Tarzan, my periodically sweet 5-year-old. woke up this morning replaced by Tarzan-o-saurus Rex.
The first thing he did was throw a Jurassic Park-sized tantrum over a Krispy Kreme doughnut.
I’m not kidding. He took no prisoners.
I bought Krispy Kremes for Tarzan and Jane (a rare treat) a few days ago and I made a point of dividing them equally. Tarzan finished his last doughnut the day before and this morning he wanted me to short Jane and give him the last one.
“I hate you,” Tarzan screamed at me when I didn’t relent, “You lie. You don’t love me.”
Fighting words for a kindergartner … and all over stupid, artery-clogging fried dough.
(I guess that will teach me for buying glazed goods …)
He exhausted the better part of an hour yelling, crying, demanding his way. He woke up his sister, refused to get dressed, or cooperate, or eat anything else, and kept screaming.
I thought I was going to lose my marbles.
Thank God kindergarten drop-off arrived by noon and I ran today.
Before kindergarten a neighbor took Tarzan for a play date with her son. (We trade off and help each other regularly.) I could have kissed her when Tarzan went to her house today. She and a guardian angel out there saved me.
I worked while he gone. I picked Tarzan up right before noon, gave him lunch and took him to school.
Once he was gone again … I ran out my frustrations with him… hard.
I ran and I prayed … for a reason to be grateful again because today motherhood felt like punishment, not grace.
A friend of mine, another mom with a challenging child, summarized it perfectly the other day when we were chatting. Sometimes you get a “plus-kid” — the kind who no matter what you do or how many times you set boundaries the child demands more, more, more … of you.
Such moments remind me of that scene in “Jurassic Park” where the raptors peck at the fence, looking for weaknesses to break down.
I can no sooner let my guard down before Tarzan’s off testing my mettle, patience and sanity.
The good side is, if I can channel his tenacity into something positive he’s going to be an incredible young man some day. (Please God, help me do it.)
Recently I read a book, “A Thousand Gifts,” by Ann Voskamp. In it she challenges herself to journal a thousand gifts of gratitude in her own life, referring to eucharisteo — “giving thanks” in Greek. (It’s also where the phrase, Eucharist, derives.)
Her observations are deeply moving and spiritual. She has an exquisite command of language and imagery — a “writer’s writer” who polishes phrases into jewels.
Anyway, my point is Voskamp, the author, is a farmer’s wife who home-schools six children (I think I’d be shooting staples into my forehead if that were me, especially after today) and she’s able to identify all this gratitude in her life, in the big and the small ways, in the beautiful and the tragic, and yes, even when her children drive her nuts like Tarzan did with me today.

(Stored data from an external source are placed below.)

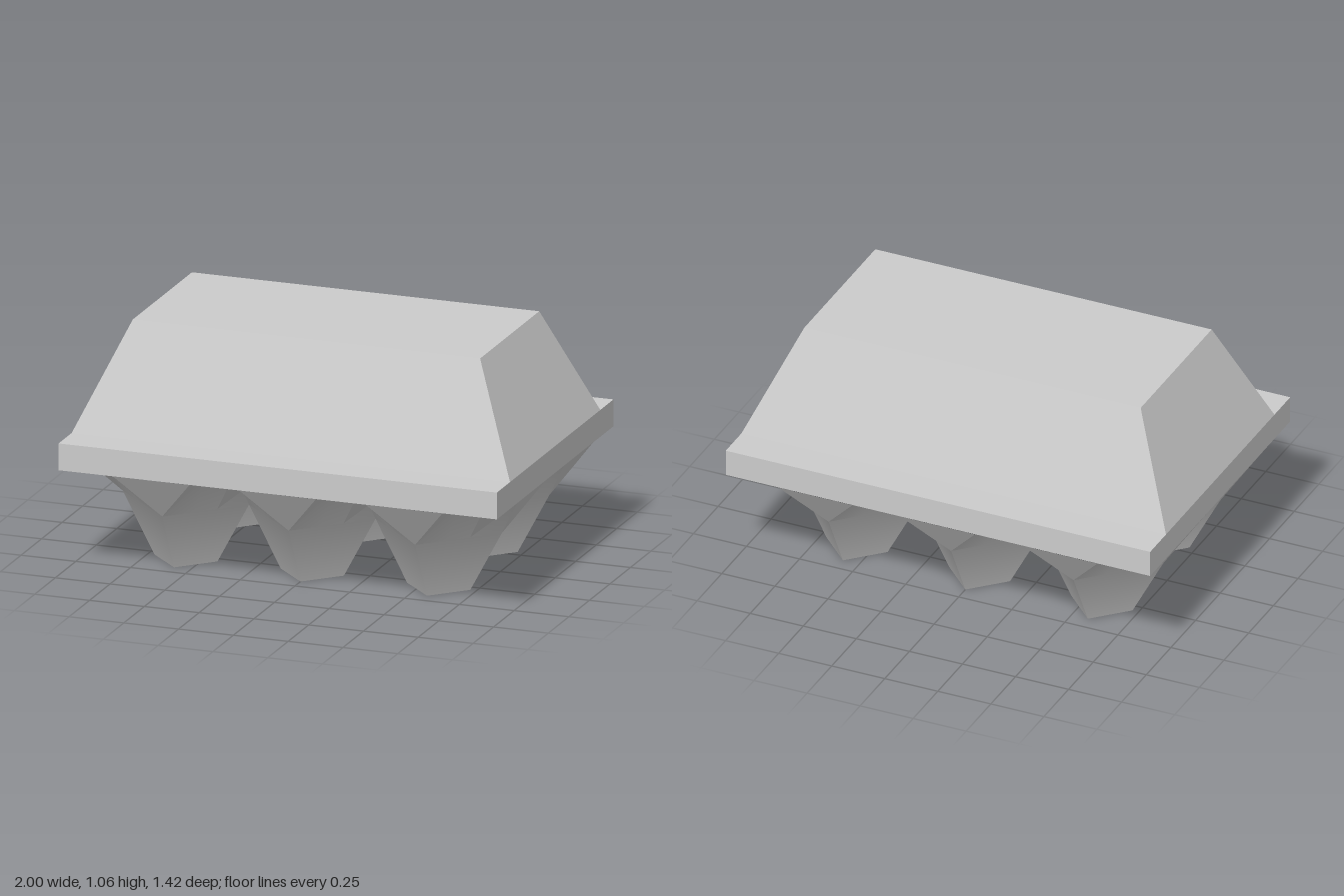
import * as THREE from 'three';
import { toCreasedNormals } from 'three/addons/utils/BufferGeometryUtils.js';

const material = new THREE.MeshStandardMaterial({ color: 0xcccccc });
const PITCH = 0.577;

// One quarter of each cup cross-section as [x, z], from the front corner towards the side corner
const diamondQuarter = r => [[0, r], [0, r], [r * 0.365, r * 0.635], [r * 0.635, r * 0.365], [r, 0]];
const RIM_QUARTER = [[0, 0.423], [0.175, 0.423], [0.21, 0.30], [0.30, 0.21], [0.423, 0.175]];

// Turn a quarter about the vertical axis four times into a closed ring
function ring(quarter, y) {
  const points = [];
  let q = quarter;
  for (let i = 0; i < 4; i++) {
    points.push(...q.map(([x, z]) => [x, y, z]));
    q = q.map(([x, z]) => [z, -x]);
  }
  return points;
}

// Tapered diamond cup that flares into a cross-shaped rim
function cupGeometry() {
  const rings = [
    ring(diamondQuarter(0.144), 0),
    ring(diamondQuarter(0.288), 0.27),
    ring(RIM_QUARTER, 0.47),
  ];
  const n = rings[0].length;
  const positions = [];
  for (let i = 0; i < n; i++) {
    const j = (i + 1) % n;
    positions.push(0, 0, 0, ...rings[0][j], ...rings[0][i]);
    for (let k = 0; k < 2; k++) {
      const [low, high] = [rings[k], rings[k + 1]];
      positions.push(...low[i], ...low[j], ...high[j], ...low[i], ...high[j], ...high[i]);
    }
  }
  const geometry = new THREE.BufferGeometry();
  geometry.setAttribute('position', new THREE.Float32BufferAttribute(positions, 3));
  geometry.computeVertexNormals();
  return toCreasedNormals(geometry, 0.5);
}

// Box whose top is scaled in towards its centre
function taperedBox(width, height, depth, topWidth, topDepth) {
  const geometry = new THREE.BoxGeometry(width, height, depth).toNonIndexed();
  const p = geometry.attributes.position;
  for (let i = 0; i < p.count; i++) {
    if (p.getY(i) > 0) {
      p.setX(i, Math.sign(p.getX(i)) * topWidth / 2);
      p.setZ(i, Math.sign(p.getZ(i)) * topDepth / 2);
    }
  }
  geometry.computeVertexNormals();
  return geometry;
}

export function createModel() {
  const model = new THREE.Group();
  model.name = 'eggCarton';
  const add = (name, geometry, x, y, z, parent = model) => {
    const mesh = new THREE.Mesh(geometry, material);
    mesh.name = name;
    mesh.position.set(x, y, z);
    parent.add(mesh);
  };

  // Lid and the flat rim below it
  add('lid', taperedBox(2, 0.475, 1.1, 1.585, 0.72), 0, 0.8275, 0);
  add('rim', new THREE.BoxGeometry(2, 0.12, 1.42), 0, 0.53, 0);

  // Three by two egg cups
  const cups = new THREE.Group();
  cups.name = 'cups';
  model.add(cups);
  const cup = cupGeometry();
  for (const column of [-1, 0, 1]) {
    for (const row of [-0.5, 0.5]) add('cup', cup, column * PITCH, 0, row * PITCH, cups);
  }
  return model;
}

It’s an incredible read.
As I ran today I hunted and pecked, raptor-style, for my own lost gratitude.
I began to count and create my own “runner’s eucharisteo” — the large and small gifts, extraordinary and everyday — brought into my life.
1. The warm sun on my face.

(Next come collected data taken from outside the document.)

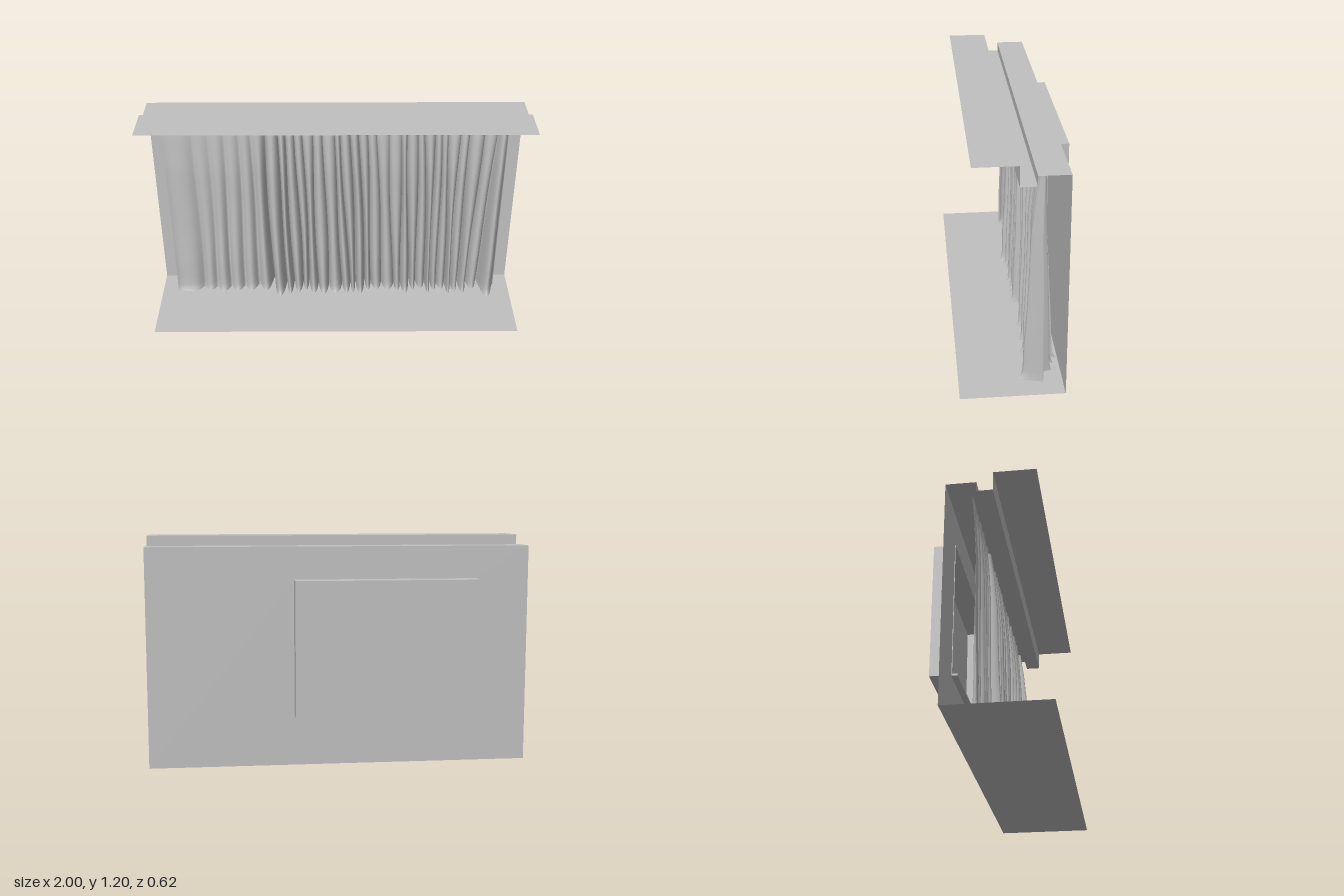
import * as THREE from 'three';

const grey = new THREE.MeshStandardMaterial({ color: 0xc0c0c0, side: THREE.DoubleSide });
grey.name = 'plain grey';

// Crease positions along the curtain at its hem and at its heading
const HEM = [-0.91, -0.76, -0.68, -0.6, -0.52, -0.44, -0.36, -0.28, -0.24, -0.19, -0.15, -0.1, -0.04, 0.04, 0.08, 0.12,
  0.17, 0.21, 0.27, 0.33, 0.38, 0.42, 0.47, 0.52, 0.55, 0.59, 0.63, 0.66, 0.7, 0.76, 0.81, 0.915];
const HEAD = [-0.915, -0.76, -0.68, -0.6, -0.52, -0.46, -0.38, -0.32, -0.28, -0.22, -0.18, -0.13, -0.07, -0.02, 0.02, 0.07,
  0.12, 0.16, 0.21, 0.28, 0.34, 0.38, 0.43, 0.47, 0.52, 0.56, 0.6, 0.66, 0.72, 0.79, 0.87, 0.915];

// Side outline of the curtain: height, front z, back z
const OUTLINE = [
  [0.01, 0.022, -0.192], [0.03, 0.002, -0.18], [0.07, -0.005, -0.173], [0.2, -0.008, -0.168], [0.4, -0.022, -0.157],
  [0.6, -0.03, -0.146], [0.8, -0.036, -0.132], [1.0, -0.056, -0.12], [1.1, -0.072, -0.113], [1.145, -0.077, -0.1],
];

function outlineAt(y) {
  let i = 0;
  while (i < OUTLINE.length - 2 && y > OUTLINE[i + 1][0]) i++;
  const [a, b] = [OUTLINE[i], OUTLINE[i + 1]];
  const t = THREE.MathUtils.clamp((y - a[0]) / (b[0] - a[0]), 0, 1);
  return [THREE.MathUtils.lerp(a[1], b[1], t), THREE.MathUtils.lerp(a[2], b[2], t)];
}

// Repeatable value from 0 to 1
function hash(n) {
  const s = Math.sin(n * 127.1 + 3.7) * 43758.5453;
  return s - Math.floor(s);
}

function curtain() {
  const folds = HEM.length - 1;
  const perFold = 14, rows = 32;
  const { lerp } = THREE.MathUtils;

  // Depth of each crease and each fold crest, 0 = back, 1 = front
  const creases = HEM.map((_, k) => (k < 6 ? 0.42 + 0.12 * hash(k) : 0.02 + 0.3 * hash(k)));
  creases[0] = 0.75;
  creases[folds] = 0.43;
  const crests = HEM.map((_, k) => (k < 5 ? 0.62 + 0.12 * hash(k + 50) : 0.6 + 0.28 * hash(k + 50)));
  crests[0] = 0.72;
  crests[6] = 0.95;
  crests[folds - 1] = 1;

  const geo = new THREE.PlaneGeometry(1, 1, folds * perFold, rows);
  const pos = geo.attributes.position;
  for (let i = 0; i < pos.count; i++) {
    const u = (pos.getX(i) + 0.5) * folds;
    const v = pos.getY(i) + 0.5;
    const k = Math.min(folds - 1, Math.floor(u + 1e-4));
    const s = u - k;
    const y = 0.01 + 1.135 * Math.pow(v, 1.4);
    const t = (y - 0.01) / 1.135;

    // Creases lean between hem and heading and wander a little
    const line = (j) => lerp(HEM[j], HEAD[j], t)
      + (j > 0 && j < folds ? 0.006 * Math.sin(5 * t + 6 * hash(j + 90)) : 0);
    const x0 = line(k), w = line(k + 1) - x0;
    const bulge = k > 5 && k < folds - 1 ? 0.17 : 0.06;
    const x = x0 + w * (s - bulge * Math.sin(2 * Math.PI * s));

    const crest = Math.sin(Math.PI * s) ** 2;
    const depth = lerp(lerp(creases[k], creases[k + 1], s), crests[k], crest);
    const [front, back] = outlineAt(y);
    pos.setXYZ(i, x, y, lerp(back, front, depth));
  }
  geo.computeVertexNormals();
  return geo;
}

// Thin sheet across the full width between two points of the z-y section
function sheet(z1, y1, z2, y2) {
  const geo = new THREE.PlaneGeometry(2, Math.hypot(z2 - z1, y2 - y1));
  geo.rotateX(Math.atan2(z2 - z1, y2 - y1));
  return geo.translate(0, (y1 + y2) / 2, (z1 + z2) / 2);
}

export function createModel() {
  const model = new THREE.Group();
  model.name = 'curtainedWindow';
  const add = (name, geo) => {
    const mesh = new THREE.Mesh(geo, grey);
    mesh.name = name;
    model.add(mesh);
    return mesh;
  };

  // Floor and stepped ceiling with the track recess
  add('floor', sheet(0.31, 0, -0.2, 0));
  add('recessTop', sheet(-0.05, 1.15, -0.2, 1.15));
  add('recessFront', sheet(-0.05, 1.1, -0.05, 1.15));
  add('pelmetUnderside', sheet(0.03, 1.1, -0.05, 1.1));
  add('pelmetFront', sheet(0.03, 1.1, 0.03, 1.2));
  add('ceiling', sheet(0.24, 1.2, 0.03, 1.2));

  // Back wall with the window opening
  const [l, r, b, t] = [-0.725, 0.24, 0.27, 0.98];
  const wall = new THREE.Shape([[-1, 0], [1, 0], [1, 1.15], [-1, 1.15]].map((p) => new THREE.Vector2(...p)));
  wall.holes.push(new THREE.Path([[l, b], [l, t], [r, t], [r, b]].map((p) => new THREE.Vector2(...p))));
  add('backWall', new THREE.ShapeGeometry(wall).translate(0, 0, -0.2));

  // Window alcove, open toward the room
  const alcove = new THREE.BoxGeometry(r - l, t - b, 0.11);
  const index = [...alcove.index.array];
  index.splice(24, 6);
  alcove.setIndex(index);
  alcove.clearGroups();
  add('windowAlcove', alcove).position.set((l + r) / 2, (b + t) / 2, -0.252);

  // Window sill
  add('windowSill', new THREE.BoxGeometry(r - l + 0.04, 0.01, 0.03)).position.set((l + r) / 2, 0.262, -0.181);

  add('curtain', curtain());
  return model;
}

2. The Colorado Rockies in the distance.
3. The tranquility after the emotional “storms” (such as today’s)
4. Time alone with my thoughts, able to hash things out.
5. The endless blue skies above me and the slight golden changing of the leaves.

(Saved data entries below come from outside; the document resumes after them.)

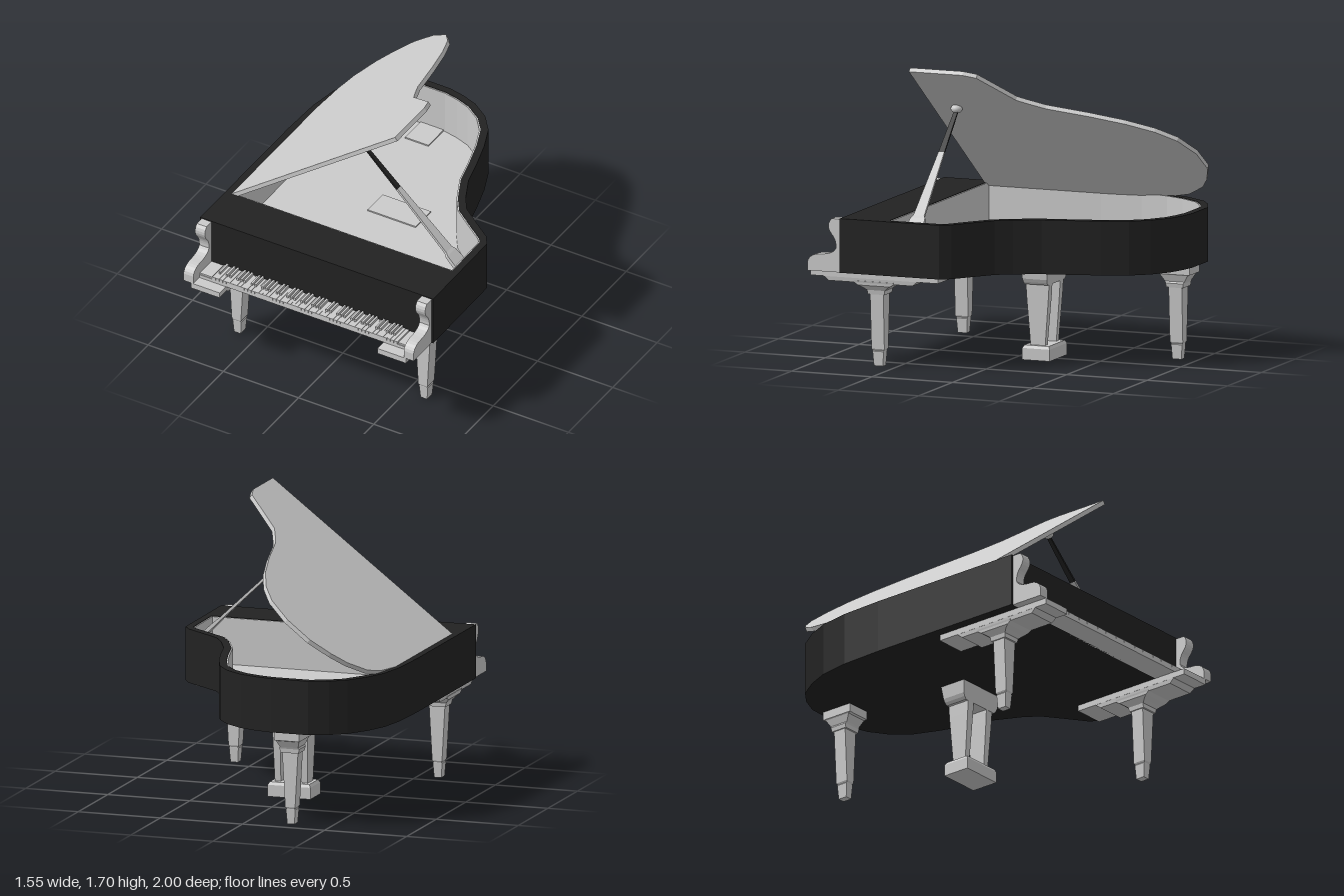
import * as THREE from 'three';

const grey = new THREE.MeshStandardMaterial({ color: 0xcccccc, flatShading: true });
const smoothGrey = new THREE.MeshStandardMaterial({ color: 0xcccccc });
const black = new THREE.MeshStandardMaterial({ color: 0x222222, flatShading: true });

// Case outline in plan (x, z), from front right round the tail to front left
const OUTLINE = [
  [0.775, 0.795], [0.77, 0.18], [0.73, 0.12], [0.62, 0.04], [0.5, -0.05], [0.44, -0.14], [0.37, -0.29],
  [0.33, -0.45], [0.28, -0.62], [0.22, -0.77], [0.14, -0.87], [0.03, -0.945], [-0.07, -0.98], [-0.17, -1],
  [-0.4, -1], [-0.51, -0.955], [-0.6, -0.89], [-0.68, -0.77], [-0.735, -0.64], [-0.765, -0.46],
  [-0.775, -0.2], [-0.775, 0.795],
];
// Lid outline: x as seen in plan when raised, and z
const LID = [
  [-0.735, 0.51], [0.365, 0.53], [0.365, 0.2], [0.345, 0.12], [0.15, -0.045], [0.125, -0.1], [0.085, -0.2],
  [0.035, -0.45], [-0.015, -0.65], [-0.075, -0.81], [-0.15, -0.92], [-0.27, -0.99], [-0.41, -1],
  [-0.52, -0.95], [-0.6, -0.89], [-0.68, -0.775], [-0.715, -0.65], [-0.735, -0.45],
];

function add(parent, name, geometry, material = grey, x = 0, y = 0, z = 0) {
  const mesh = new THREE.Mesh(geometry, material);
  mesh.name = name;
  mesh.position.set(x, y, z);
  parent.add(mesh);
  return mesh;
}

// Box between two corners
function box(parent, name, [x0, x1], [y0, y1], [z0, z1], material = grey) {
  const g = new THREE.BoxGeometry(x1 - x0, y1 - y0, z1 - z0);
  return add(parent, name, g, material, (x0 + x1) / 2, (y0 + y1) / 2, (z0 + z1) / 2);
}

const toVectors = (points) => points.map(([x, z]) => new THREE.Vector2(x, -z));

// Vertical extrusion of a plan outline between two heights
function slab(points, y0, y1, hole) {
  const shape = new THREE.Shape(toVectors(points));
  if (hole) shape.holes.push(new THREE.Path(toVectors(hole)));
  const g = new THREE.ExtrudeGeometry(shape, { depth: y1 - y0, bevelEnabled: false });
  return g.rotateX(-Math.PI / 2).translate(0, y0, 0);
}

// Inward offset of the case outline, closed at the front by a straight edge
function inset(d, front) {
  const last = OUTLINE.length - 1;
  return OUTLINE.map(([x, z], i) => {
    const a = OUTLINE[Math.max(i - 1, 0)], b = OUTLINE[Math.min(i + 1, last)];
    const dx = b[0] - a[0], dz = b[1] - a[1], len = Math.hypot(dx, dz);
    return [x + (dz / len) * d, i === 0 || i === last ? front : z - (dx / len) * d];
  });
}

// Rectangular cross-sections [y, half width, half depth] stacked bottom to top
function loft(sections) {
  const pos = [], index = [];
  for (const [y, w, d] of sections) pos.push(-w, y, d, w, y, d, w, y, -d, -w, y, -d);
  const n = sections.length;
  for (let s = 0; s < n - 1; s++) {
    for (let i = 0; i < 4; i++) {
      const a = s * 4 + i, b = s * 4 + (i + 1) % 4;
      index.push(a, b, b + 4, a, b + 4, a + 4);
    }
  }
  const t = (n - 1) * 4;
  index.push(0, 2, 1, 0, 3, 2, t, t + 1, t + 2, t, t + 2, t + 3);
  const g = new THREE.BufferGeometry();
  g.setAttribute('position', new THREE.Float32BufferAttribute(pos, 3));
  g.setIndex(index);
  const flat = g.toNonIndexed();
  flat.computeVertexNormals();
  return flat;
}

function addCase(group) {
  const inner = inset(0.045, 0.505);
  add(group, 'caseRim', slab(OUTLINE, 0.55, 0.865, inner), black);
  add(group, 'caseBottom', slab(inner, 0.55, 0.575), black);
  add(group, 'soundboard', slab(inner, 0.575, 0.59));
  add(group, 'innerLining', slab(inner, 0.585, 0.862, inset(0.053, 0.497)));
}

function addKeyboard(group) {
  box(group, 'keyBed', [-0.7, 0.7], [0.55, 0.57], [0.785, 0.93]);
  for (const s of [-1, 1]) box(group, 'keyBlock', [s * 0.66 - 0.04, s * 0.66 + 0.04], [0.57, 0.58], [0.785, 0.925]);
  const keys = new THREE.Group();
  keys.name = 'keys';
  group.add(keys);
  const pitch = 1.232 / 52;
  for (let i = 0; i < 52; i++) {
    const x = -0.616 + i * pitch;
    box(keys, 'naturalKey', [x + 0.0008, x + pitch - 0.0008], [0.568, 0.586], [0.785, 0.93]);
    // Sharps sit in groups of two and three
    if (i < 51 && ![1, 4].includes(i % 7)) {
      box(keys, 'sharpKey', [x + pitch - 0.006, x + pitch + 0.006], [0.58, 0.602], [0.785, 0.885]);
    }
  }
}

// Scrolled arms at the ends of the keyboard, with the slabs under them
function addArm(group, side) {
  const s = new THREE.Shape();
  s.moveTo(0.78, 0.55);
  s.lineTo(1, 0.55);
  s.lineTo(1, 0.6);
  s.quadraticCurveTo(0.99, 0.645, 0.93, 0.65);
  s.quadraticCurveTo(0.84, 0.65, 0.822, 0.69);
  s.quadraticCurveTo(0.82, 0.74, 0.85, 0.77);
  s.quadraticCurveTo(0.89, 0.82, 0.85, 0.86);
  s.lineTo(0.78, 0.86);
  const g = new THREE.ExtrudeGeometry(s, { depth: 0.065, bevelEnabled: false, curveSegments: 5 });
  g.rotateY(-Math.PI / 2);
  add(group, 'arm', g, grey, side > 0 ? 0.765 : -0.7, 0, 0);
  const c = side * 0.62;
  box(group, 'armSlab', [c - 0.095, c + 0.095], [0.515, 0.55], [0.21, 1]);
  add(group, 'armSlabTaper', loft([[0.49, 0.09, 0.26], [0.515, 0.094, 0.29]]), grey, c, 0, 0.63);
}

function addLegs(group) {
  const shaft = [[0, 0.022, 0.028], [0.085, 0.028, 0.034], [0.09, 0.024, 0.034], [0.1, 0.03, 0.04],
    [0.42, 0.048, 0.041], [0.42, 0.055, 0.052], [0.445, 0.06, 0.055]];
  const front = [...shaft, [0.46, 0.075, 0.075], [0.475, 0.09, 0.1], [0.49, 0.092, 0.122], [0.5, 0.095, 0.122]];
  const rear = [...shaft, [0.455, 0.055, 0.06], [0.495, 0.07, 0.085], [0.5, 0.077, 0.1], [0.598, 0.077, 0.1]];
  for (const side of [-1, 1]) add(group, 'frontLeg', loft(front), grey, side * 0.62, 0, 0.61);
  add(group, 'rearLeg', loft(rear), grey, -0.26, 0, -0.875);
}

function addPedalLyre(group) {
  const lyre = new THREE.Group();
  lyre.name = 'pedalLyre';
  lyre.position.set(-0.008, 0, -0.15);
  group.add(lyre);
  add(lyre, 'lyreHead', loft([[0.44, 0.125, 0.072], [0.455, 0.14, 0.074], [0.475, 0.15, 0.076],
    [0.55, 0.16, 0.085], [0.598, 0.16, 0.085]]));
  for (const side of [-1, 1]) {
    add(lyre, 'lyreColumn', loft([[0.08, 0.018, 0.045], [0.37, 0.024, 0.068], [0.445, 0.025, 0.072]]), grey, side * 0.082);
  }
  add(lyre, 'lyreBase', loft([[0, 0.13, 0.085], [0.068, 0.13, 0.085], [0.085, 0.12, 0.075]]));
}

function addLid(group) {
  const slope = Math.atan2(0.83, 1.1);
  const flat = LID.map(([x, z]) => [(x + 0.735) / Math.cos(slope), z]);
  const lid = add(group, 'lid', slab(flat, -0.026, 0), grey, -0.735, 0.865, 0);
  lid.rotation.z = slope;
}

function addProp(group) {
  const prop = new THREE.Group();
  prop.name = 'lidProp';
  prop.position.set(0.71, 0.8, 0.365);
  prop.rotation.z = Math.atan2(0.65, 0.62);
  group.add(prop);
  add(prop, 'propFoot', loft([[0, 0.012, 0.052], [0.1, 0.01, 0.045], [0.12, 0.008, 0.034]]));
  add(prop, 'propLower', loft([[0.1, 0.008, 0.034], [0.58, 0.007, 0.018]]));
  add(prop, 'propUpper', loft([[0.58, 0.006, 0.018], [0.885, 0.005, 0.012]]), black);
  const knob = add(group, 'propKnob', new THREE.SphereGeometry(0.034, 16, 12), smoothGrey, 0.062, 1.42, 0.368);
  knob.scale.y = 0.76;
}

export function createModel() {
  const group = new THREE.Group();
  group.name = 'grandPiano';
  addCase(group);
  addKeyboard(group);
  for (const side of [-1, 1]) addArm(group, side);
  addLegs(group);
  addPedalLyre(group);
  addLid(group);
  addProp(group);
  return group;
}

6. The sweat on my body (cleansing away my anger)
7. My Dayglo-yellow water bottles I carry on my fuel belt.
8. The delicious taste of cold water on my parched lips.
9. The friend who watched my son today while I worked.
10. A body fit enough to keep moving forward (and that took me to the Boston Marathon).
11. The sound of my feet striding on dirt and pavement.
12. People who read this blog and cheer me on.
13. The smile and waves of people on my path today.
14. Running partners and friendships.
15. My digital running buddies on Dailymile.com and Facebook.
16. Getting to witness other athlete’s stories, hard work and progress.
17. Feeling my muscles work hard and push.
18. Looking down at my Garmin and the surprise of seeing I’m faster (or slower) than I thought.
19. Enjoying a hot shower after a run.
20. The smell of cut grass by the golf course along my path.
I hope you see where I’m going with this … the gratitude began to drain away my anger and replaced it with … ta-da … joy!
Eucharisteo, runner’s style, pulled me out from the morning’s muck.
21. The fortitude to nurture a little boy with a penchant for pushing boundaries.
22. Participating in Kids Running America — a running program at my children’s school.
23. Running downhill, holding Tarzan’s hand, during a recent Kids Running America session.
24. Accepting his apology later today.
25. The strength to move past Krispy Kremes and Tarzan-o-saurus Rex. (Next time, however, I’ll pass on buying doughnuts.)
The day is over now and I have much more to be thankful for, then not.
A runner’s eucharisteo — I’m sure I could count to a thousand on my own list.
Give it a try.
Aging is inevitable, but growing old is a choice. Lace up your shoes, and let’s go!
Mileage today; 7; Mileage since 602.1